The Soviet Union may be moving toward a free market, but it may be a long time before the phone system catches up. Mark Ganslaw, president of Silver Spring-based Data Sciences Inc., sees a business opportunity in that -- at least for a while.

Ganslaw founded East-West Express, through which people here can send facsimiles to Moscow, where the machines are scarce, from their own fax machines. Ganslaw gives the sender the phone number and access code to the Moscow office of a Soviet agency called PolyFax, where fax recipients are called to pick up their documents. Soviets who don't have their own fax machines can use PolyFax to send documents to the United States.

The service isn't cheap: It costs $25 to $35 to send a four-page fax to Moscow, depending on how often the sender uses the service. That's because it's been an expensive venture, Ganslaw said. He provided PolyFax with two fax machines ("if one broke, they wouldn't be able to fix it") and sends the fax paper over, too.

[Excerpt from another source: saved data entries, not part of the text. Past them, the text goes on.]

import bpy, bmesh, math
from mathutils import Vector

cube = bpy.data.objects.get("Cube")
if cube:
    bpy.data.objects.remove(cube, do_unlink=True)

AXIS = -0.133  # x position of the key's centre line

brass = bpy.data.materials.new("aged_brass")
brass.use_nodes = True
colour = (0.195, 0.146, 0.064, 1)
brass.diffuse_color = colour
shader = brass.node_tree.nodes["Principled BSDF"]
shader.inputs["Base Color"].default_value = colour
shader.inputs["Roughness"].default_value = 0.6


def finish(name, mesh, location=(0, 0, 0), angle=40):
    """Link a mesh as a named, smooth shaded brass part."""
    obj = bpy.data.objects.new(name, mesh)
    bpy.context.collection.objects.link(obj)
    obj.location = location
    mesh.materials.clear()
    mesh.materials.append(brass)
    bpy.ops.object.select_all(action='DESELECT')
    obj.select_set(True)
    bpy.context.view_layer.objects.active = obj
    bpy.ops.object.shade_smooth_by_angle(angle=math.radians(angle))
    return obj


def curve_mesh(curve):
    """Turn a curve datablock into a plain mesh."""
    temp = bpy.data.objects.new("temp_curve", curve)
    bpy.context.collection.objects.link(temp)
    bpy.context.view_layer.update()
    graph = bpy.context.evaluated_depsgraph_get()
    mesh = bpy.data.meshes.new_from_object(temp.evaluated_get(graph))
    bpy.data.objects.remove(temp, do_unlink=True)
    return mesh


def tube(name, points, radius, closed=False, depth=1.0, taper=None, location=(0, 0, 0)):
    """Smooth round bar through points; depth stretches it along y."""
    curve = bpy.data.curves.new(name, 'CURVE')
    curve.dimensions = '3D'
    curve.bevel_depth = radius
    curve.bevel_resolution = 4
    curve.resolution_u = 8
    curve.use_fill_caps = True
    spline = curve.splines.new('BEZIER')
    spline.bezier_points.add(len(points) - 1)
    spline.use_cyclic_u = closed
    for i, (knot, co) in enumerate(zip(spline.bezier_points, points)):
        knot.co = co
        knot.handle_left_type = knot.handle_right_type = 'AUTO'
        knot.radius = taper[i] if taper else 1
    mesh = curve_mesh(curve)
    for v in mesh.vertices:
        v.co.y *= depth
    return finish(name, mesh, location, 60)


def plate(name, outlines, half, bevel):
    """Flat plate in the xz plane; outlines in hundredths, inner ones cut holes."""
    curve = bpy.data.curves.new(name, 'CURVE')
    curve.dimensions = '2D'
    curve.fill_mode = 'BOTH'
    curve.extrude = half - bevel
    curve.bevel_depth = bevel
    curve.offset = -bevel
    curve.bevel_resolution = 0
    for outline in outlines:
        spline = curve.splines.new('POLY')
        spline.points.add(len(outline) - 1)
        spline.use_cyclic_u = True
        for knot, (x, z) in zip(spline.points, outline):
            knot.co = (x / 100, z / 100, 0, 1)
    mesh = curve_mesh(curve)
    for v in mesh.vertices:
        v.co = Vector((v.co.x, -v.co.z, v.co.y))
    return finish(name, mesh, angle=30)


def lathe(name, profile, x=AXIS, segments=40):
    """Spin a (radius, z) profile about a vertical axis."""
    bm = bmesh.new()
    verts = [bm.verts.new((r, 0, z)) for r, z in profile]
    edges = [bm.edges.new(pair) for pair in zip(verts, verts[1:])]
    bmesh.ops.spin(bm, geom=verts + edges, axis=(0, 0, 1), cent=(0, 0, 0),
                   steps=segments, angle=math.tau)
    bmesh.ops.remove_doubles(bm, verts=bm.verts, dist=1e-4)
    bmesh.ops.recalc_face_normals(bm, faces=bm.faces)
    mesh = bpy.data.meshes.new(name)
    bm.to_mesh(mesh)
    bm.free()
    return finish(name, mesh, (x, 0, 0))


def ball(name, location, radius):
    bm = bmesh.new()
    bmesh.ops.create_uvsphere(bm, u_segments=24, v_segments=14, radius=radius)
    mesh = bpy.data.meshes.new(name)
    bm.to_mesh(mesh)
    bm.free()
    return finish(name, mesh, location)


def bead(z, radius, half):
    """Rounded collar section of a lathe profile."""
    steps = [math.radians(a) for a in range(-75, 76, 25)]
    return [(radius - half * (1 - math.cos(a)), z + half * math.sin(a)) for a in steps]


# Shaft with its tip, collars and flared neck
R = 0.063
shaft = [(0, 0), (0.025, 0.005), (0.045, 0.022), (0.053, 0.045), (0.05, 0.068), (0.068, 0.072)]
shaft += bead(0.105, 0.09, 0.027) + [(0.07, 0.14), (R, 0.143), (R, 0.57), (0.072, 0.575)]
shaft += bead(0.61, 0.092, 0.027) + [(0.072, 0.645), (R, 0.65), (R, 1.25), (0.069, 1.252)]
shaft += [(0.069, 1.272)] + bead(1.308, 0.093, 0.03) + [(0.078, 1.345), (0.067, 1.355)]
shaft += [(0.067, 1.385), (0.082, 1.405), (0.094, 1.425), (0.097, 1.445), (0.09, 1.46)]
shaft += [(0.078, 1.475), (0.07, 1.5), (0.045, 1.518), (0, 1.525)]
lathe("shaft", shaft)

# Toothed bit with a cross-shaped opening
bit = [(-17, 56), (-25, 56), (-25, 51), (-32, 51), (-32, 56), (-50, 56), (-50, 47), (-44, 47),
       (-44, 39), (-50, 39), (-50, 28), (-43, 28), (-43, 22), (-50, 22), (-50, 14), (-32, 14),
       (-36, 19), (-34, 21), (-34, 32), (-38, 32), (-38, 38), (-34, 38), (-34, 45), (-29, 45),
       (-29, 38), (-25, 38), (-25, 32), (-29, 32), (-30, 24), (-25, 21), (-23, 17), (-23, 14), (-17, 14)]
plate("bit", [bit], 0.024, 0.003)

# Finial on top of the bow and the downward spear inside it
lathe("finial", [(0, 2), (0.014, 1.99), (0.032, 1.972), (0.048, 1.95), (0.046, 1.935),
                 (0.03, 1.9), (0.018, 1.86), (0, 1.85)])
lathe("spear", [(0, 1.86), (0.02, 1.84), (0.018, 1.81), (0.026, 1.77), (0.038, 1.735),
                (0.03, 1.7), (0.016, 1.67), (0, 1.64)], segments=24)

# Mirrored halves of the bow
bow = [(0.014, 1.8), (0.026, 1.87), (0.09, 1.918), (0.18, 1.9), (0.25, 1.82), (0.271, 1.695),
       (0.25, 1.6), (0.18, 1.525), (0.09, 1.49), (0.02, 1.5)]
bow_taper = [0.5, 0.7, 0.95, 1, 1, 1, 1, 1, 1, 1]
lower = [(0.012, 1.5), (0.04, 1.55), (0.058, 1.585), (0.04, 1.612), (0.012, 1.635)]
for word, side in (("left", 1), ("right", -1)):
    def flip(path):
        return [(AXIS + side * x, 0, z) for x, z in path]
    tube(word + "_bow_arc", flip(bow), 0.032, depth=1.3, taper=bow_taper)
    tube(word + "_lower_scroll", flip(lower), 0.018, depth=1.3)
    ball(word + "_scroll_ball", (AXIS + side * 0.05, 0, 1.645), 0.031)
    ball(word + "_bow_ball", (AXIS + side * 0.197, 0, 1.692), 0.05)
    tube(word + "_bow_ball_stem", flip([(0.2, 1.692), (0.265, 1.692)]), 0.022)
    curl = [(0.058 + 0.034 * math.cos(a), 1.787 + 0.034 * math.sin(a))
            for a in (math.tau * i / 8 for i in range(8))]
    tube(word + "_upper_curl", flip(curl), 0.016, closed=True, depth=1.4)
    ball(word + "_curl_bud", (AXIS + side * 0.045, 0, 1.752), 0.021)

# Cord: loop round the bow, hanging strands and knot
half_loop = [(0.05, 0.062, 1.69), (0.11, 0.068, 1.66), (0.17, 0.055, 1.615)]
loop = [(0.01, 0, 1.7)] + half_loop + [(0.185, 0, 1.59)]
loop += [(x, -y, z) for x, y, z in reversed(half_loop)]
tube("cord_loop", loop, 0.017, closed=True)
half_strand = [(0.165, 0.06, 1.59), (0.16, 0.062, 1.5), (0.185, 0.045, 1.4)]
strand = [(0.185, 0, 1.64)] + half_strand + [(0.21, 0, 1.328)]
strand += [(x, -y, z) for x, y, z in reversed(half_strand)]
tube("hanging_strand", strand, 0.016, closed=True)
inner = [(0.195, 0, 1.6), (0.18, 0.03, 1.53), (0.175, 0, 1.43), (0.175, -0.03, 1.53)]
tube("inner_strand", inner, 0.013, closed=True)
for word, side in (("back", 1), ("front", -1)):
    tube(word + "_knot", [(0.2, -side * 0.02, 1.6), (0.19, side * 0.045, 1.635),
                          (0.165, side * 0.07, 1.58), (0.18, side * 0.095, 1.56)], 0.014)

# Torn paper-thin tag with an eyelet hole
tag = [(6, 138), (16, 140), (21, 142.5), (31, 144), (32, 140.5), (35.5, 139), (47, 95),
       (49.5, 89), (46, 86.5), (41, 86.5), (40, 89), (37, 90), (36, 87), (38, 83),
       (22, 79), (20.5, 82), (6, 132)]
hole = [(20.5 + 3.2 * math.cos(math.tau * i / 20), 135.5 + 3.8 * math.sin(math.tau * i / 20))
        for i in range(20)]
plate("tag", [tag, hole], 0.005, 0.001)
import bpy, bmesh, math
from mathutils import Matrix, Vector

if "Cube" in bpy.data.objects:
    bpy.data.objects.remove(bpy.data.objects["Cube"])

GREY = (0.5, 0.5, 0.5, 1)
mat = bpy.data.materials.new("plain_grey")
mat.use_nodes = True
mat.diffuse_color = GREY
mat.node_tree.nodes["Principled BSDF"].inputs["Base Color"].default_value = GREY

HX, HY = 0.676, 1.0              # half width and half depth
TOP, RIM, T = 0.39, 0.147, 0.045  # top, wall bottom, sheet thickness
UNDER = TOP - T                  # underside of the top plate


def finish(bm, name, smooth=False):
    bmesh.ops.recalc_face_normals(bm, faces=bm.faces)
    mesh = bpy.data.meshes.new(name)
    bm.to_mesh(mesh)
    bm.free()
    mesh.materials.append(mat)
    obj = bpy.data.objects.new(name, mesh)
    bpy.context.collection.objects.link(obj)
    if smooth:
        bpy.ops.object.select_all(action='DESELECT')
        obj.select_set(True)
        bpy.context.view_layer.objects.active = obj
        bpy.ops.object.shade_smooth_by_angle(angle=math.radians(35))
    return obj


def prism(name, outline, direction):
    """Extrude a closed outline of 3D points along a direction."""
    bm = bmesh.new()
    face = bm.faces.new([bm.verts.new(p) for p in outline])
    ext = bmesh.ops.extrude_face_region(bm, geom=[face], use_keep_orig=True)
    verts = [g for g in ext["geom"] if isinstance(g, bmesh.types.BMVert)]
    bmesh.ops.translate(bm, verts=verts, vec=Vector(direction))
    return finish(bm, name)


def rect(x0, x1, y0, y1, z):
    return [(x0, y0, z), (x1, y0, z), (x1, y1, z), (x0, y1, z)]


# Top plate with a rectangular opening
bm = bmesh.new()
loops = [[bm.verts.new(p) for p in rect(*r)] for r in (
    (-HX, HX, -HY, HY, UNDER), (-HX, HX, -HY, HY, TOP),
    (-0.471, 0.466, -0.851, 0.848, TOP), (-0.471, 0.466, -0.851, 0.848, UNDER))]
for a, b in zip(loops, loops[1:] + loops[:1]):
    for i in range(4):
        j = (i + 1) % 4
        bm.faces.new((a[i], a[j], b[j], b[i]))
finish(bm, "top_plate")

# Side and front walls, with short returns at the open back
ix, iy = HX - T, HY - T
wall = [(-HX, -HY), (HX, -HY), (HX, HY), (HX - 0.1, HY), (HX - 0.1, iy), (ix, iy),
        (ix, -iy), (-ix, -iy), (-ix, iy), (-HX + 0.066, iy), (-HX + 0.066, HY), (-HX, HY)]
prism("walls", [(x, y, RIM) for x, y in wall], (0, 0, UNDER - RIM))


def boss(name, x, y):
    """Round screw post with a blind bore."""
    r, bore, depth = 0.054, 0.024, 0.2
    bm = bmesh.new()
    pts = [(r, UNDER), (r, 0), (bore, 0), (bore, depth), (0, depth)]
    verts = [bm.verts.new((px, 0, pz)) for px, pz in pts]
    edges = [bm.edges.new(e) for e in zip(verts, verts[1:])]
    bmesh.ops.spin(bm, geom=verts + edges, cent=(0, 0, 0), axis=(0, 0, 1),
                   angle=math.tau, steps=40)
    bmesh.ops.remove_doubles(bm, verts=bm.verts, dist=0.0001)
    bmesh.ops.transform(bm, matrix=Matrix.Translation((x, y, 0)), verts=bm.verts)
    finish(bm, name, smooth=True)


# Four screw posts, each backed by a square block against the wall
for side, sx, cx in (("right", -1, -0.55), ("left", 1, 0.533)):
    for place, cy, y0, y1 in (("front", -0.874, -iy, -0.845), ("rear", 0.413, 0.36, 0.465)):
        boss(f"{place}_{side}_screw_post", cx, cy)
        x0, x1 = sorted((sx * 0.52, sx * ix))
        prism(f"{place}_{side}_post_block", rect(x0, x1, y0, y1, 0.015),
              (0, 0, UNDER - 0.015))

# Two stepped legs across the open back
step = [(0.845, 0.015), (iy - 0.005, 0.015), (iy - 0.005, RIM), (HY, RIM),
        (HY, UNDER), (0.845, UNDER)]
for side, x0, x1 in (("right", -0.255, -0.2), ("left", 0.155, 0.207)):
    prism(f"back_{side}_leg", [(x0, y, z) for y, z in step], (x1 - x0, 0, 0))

He doesn't plan on East-West Express being around too long. "Two or three years from now, everyone in Moscow will have fax machines, too," he said.